AIM OF THE TASK. Every line that holds the word "blue" needs to be copied from the data below.

Source texts of formatted documents
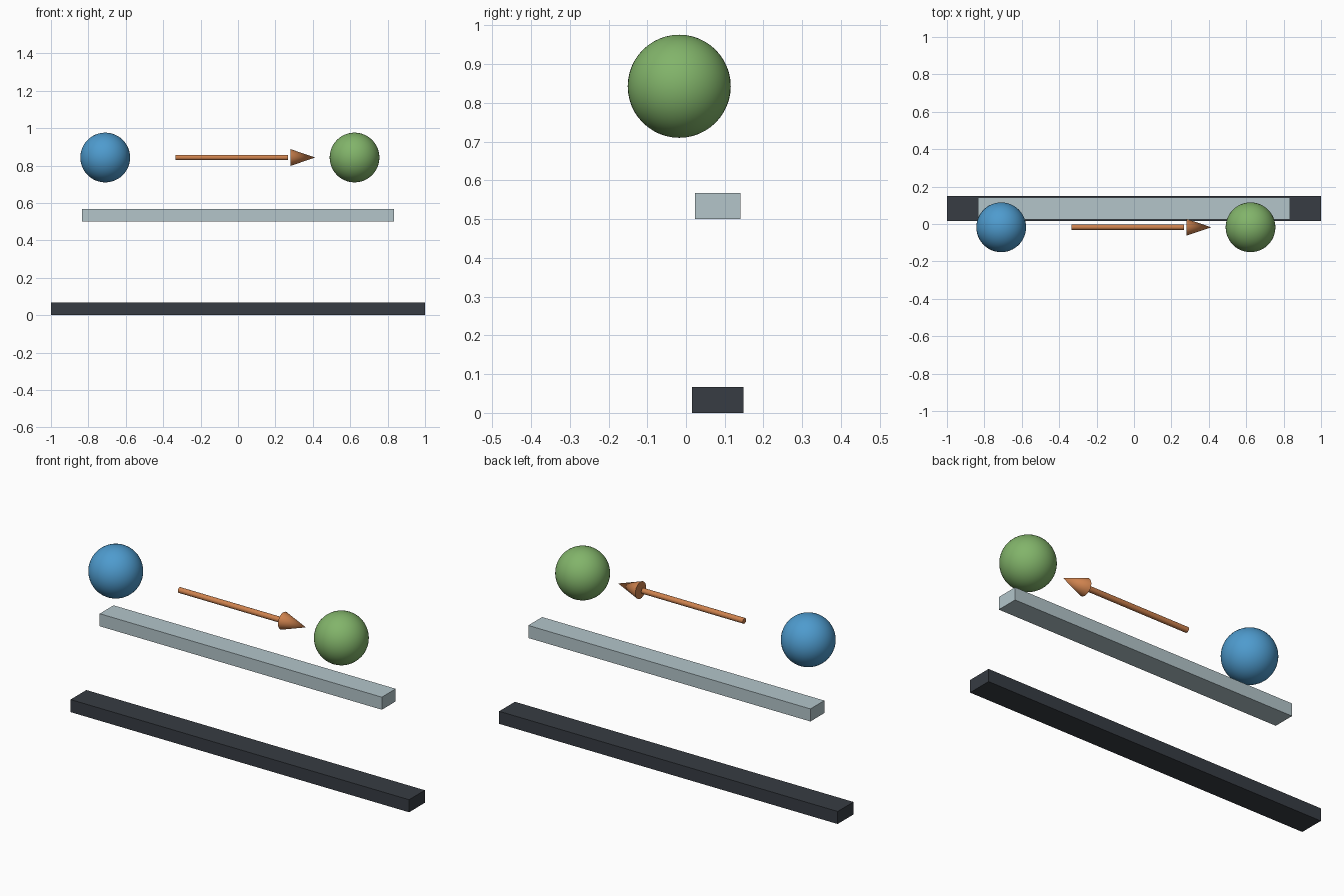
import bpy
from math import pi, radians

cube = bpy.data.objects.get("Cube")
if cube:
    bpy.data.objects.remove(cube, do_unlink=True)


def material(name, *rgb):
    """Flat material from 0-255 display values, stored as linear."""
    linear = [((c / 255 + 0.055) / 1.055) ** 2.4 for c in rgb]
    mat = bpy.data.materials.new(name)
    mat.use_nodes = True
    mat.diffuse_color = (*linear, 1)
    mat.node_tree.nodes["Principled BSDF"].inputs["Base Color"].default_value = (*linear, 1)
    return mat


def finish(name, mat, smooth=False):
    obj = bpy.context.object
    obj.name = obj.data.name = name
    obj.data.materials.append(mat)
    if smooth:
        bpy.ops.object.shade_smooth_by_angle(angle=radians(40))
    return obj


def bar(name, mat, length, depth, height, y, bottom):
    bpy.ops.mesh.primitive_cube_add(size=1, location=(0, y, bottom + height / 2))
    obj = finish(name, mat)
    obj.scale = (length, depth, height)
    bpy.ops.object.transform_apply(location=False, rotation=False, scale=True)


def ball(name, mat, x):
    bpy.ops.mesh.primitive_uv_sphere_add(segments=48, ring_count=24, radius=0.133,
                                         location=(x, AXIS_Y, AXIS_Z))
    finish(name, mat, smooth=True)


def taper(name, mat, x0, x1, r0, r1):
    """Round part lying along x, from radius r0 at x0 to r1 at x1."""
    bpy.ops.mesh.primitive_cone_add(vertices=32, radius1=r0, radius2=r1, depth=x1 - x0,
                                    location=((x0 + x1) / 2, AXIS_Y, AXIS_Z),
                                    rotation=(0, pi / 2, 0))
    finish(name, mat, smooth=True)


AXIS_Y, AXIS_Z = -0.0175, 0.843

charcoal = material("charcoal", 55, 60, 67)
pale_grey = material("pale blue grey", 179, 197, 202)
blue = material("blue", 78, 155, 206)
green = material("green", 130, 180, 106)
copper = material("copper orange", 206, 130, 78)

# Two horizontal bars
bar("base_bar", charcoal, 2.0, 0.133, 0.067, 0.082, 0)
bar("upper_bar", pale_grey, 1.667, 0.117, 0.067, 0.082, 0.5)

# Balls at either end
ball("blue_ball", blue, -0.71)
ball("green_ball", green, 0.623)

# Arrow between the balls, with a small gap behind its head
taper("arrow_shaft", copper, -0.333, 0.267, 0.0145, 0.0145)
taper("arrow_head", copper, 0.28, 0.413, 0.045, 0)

WRITTEN RESPONSE.
pale_grey = material("pale blue grey", 179, 197, 202)
blue = material("blue", 78, 155, 206)
ball("blue_ball", blue, -0.71)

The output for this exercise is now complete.